● **TO DO**
Report every line below that has the string "cover" in it.

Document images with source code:
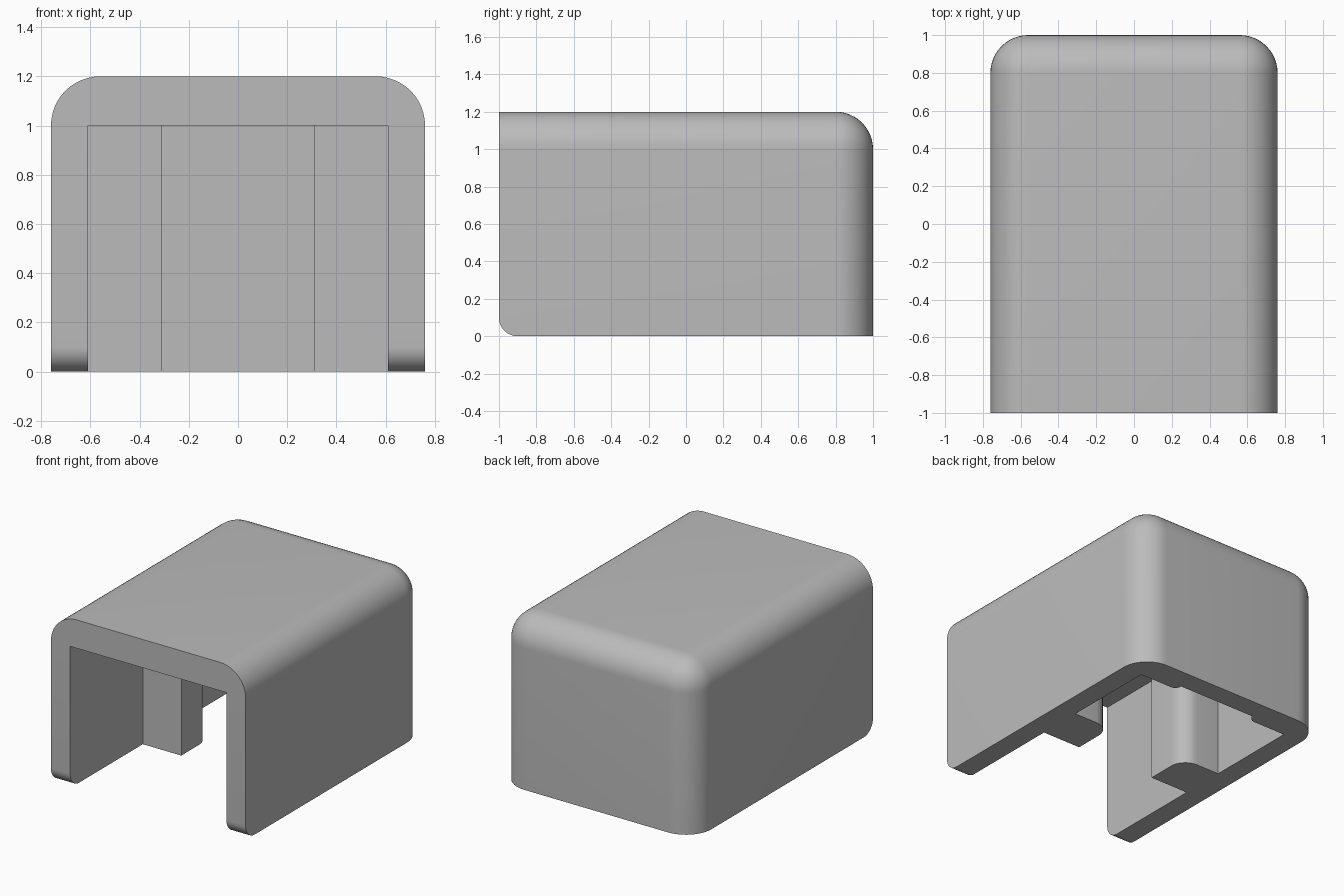
import bpy, bmesh, math

cube = bpy.data.objects.get("Cube")
if cube:
    bpy.data.objects.remove(cube, do_unlink=True)

HALF_W, HALF_L, HEIGHT = 0.76, 1.0, 1.2
WALL, CEILING = 0.15, 1.0

grey = bpy.data.materials.new("plain grey")
grey.use_nodes = True
colour = (0.5, 0.5, 0.5, 1)
grey.diffuse_color = colour
grey.node_tree.nodes["Principled BSDF"].inputs["Base Color"].default_value = colour


def make_object(name, bm):
    bmesh.ops.recalc_face_normals(bm, faces=bm.faces)
    mesh = bpy.data.meshes.new(name)
    bm.to_mesh(mesh)
    bm.free()
    mesh.materials.append(grey)
    obj = bpy.data.objects.new(name, mesh)
    bpy.context.collection.objects.link(obj)
    return obj


def round_edges(bm, test, radius):
    edges = [e for e in bm.edges if test(*(v.co for v in e.verts))]
    bmesh.ops.bevel(bm, geom=edges, offset=radius, segments=12,
                    profile=0.5, affect='EDGES', clamp_overlap=False)


def arc(cx, cy, r, start, end, steps=8):
    angles = [math.radians(start + (end - start) * i / steps) for i in range(steps + 1)]
    return [(cx + r * math.cos(a), cy + r * math.sin(a)) for a in angles]


# Outer body: block with rounded top and rear edges, open front
bm = bmesh.new()
bmesh.ops.create_cube(bm, size=1)
for v in bm.verts:
    v.co.x *= 2 * HALF_W
    v.co.y *= 2 * HALF_L
    v.co.z = (v.co.z + 0.5) * HEIGHT


def outer_edge(a, b):
    mid = (a + b) / 2
    top, back, side = mid.z > HEIGHT - 0.01, mid.y > 0.99, abs(mid.x) > 0.75
    return top + back + side == 2


round_edges(bm, outer_edge, 0.2)
# Rounded front feet
round_edges(bm, lambda a, b: max(a.y, b.y) < -0.99 and max(a.z, b.z) < 0.01, 0.1)
cover = make_object("cover_shell", bm)

# Cavity plan, leaving two side ribs and two shallow rear pads
inner, rib = HALF_W - WALL, 0.31
rib_front, rib_back, rib_r = -0.19, 0.13, 0.12
pad_y, wall_y, pad_r = 0.8, 0.85, 0.045
half = [(inner, -1.1), (inner, rib_front), (rib, rib_front)]
half += arc(rib + rib_r, rib_back - rib_r, rib_r, 180, 90)
half += [(inner, rib_back), (inner, pad_y)]
half += arc(rib + pad_r, pad_y + pad_r, pad_r, 270, 180)
half += [(rib, wall_y)]
plan = half + [(-x, y) for x, y in reversed(half)]

bm = bmesh.new()
face = bm.faces.new([bm.verts.new((x, y, -0.1)) for x, y in plan])
grown = bmesh.ops.extrude_face_region(bm, geom=[face])["geom"]
for v in grown:
    if isinstance(v, bmesh.types.BMVert):
        v.co.z = CEILING
cutter = make_object("cavity_cutter", bm)
cutter.hide_render = True

# Hollow out the body
cut = cover.modifiers.new("cavity", 'BOOLEAN')
cut.operation = 'DIFFERENCE'
cut.solver = 'EXACT'
cut.object = cutter
bpy.context.view_layer.update()
graph = bpy.context.evaluated_depsgraph_get()
hollow = bpy.data.meshes.new_from_object(cover.evaluated_get(graph))
cover.modifiers.clear()
cover.data = hollow
bpy.data.objects.remove(cutter, do_unlink=True)

# Smooth curves, crisp corners
for o in bpy.context.selected_objects:
    o.select_set(False)
cover.select_set(True)
bpy.context.view_layer.objects.active = cover
bpy.ops.object.shade_smooth_by_angle(angle=math.radians(30))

● **ANSWER AREA**
cover = make_object("cover_shell", bm)
cut = cover.modifiers.new("cavity", 'BOOLEAN')
hollow = bpy.data.meshes.new_from_object(cover.evaluated_get(graph))
cover.modifiers.clear()
cover.data = hollow
cover.select_set(True)
bpy.context.view_layer.objects.active = cover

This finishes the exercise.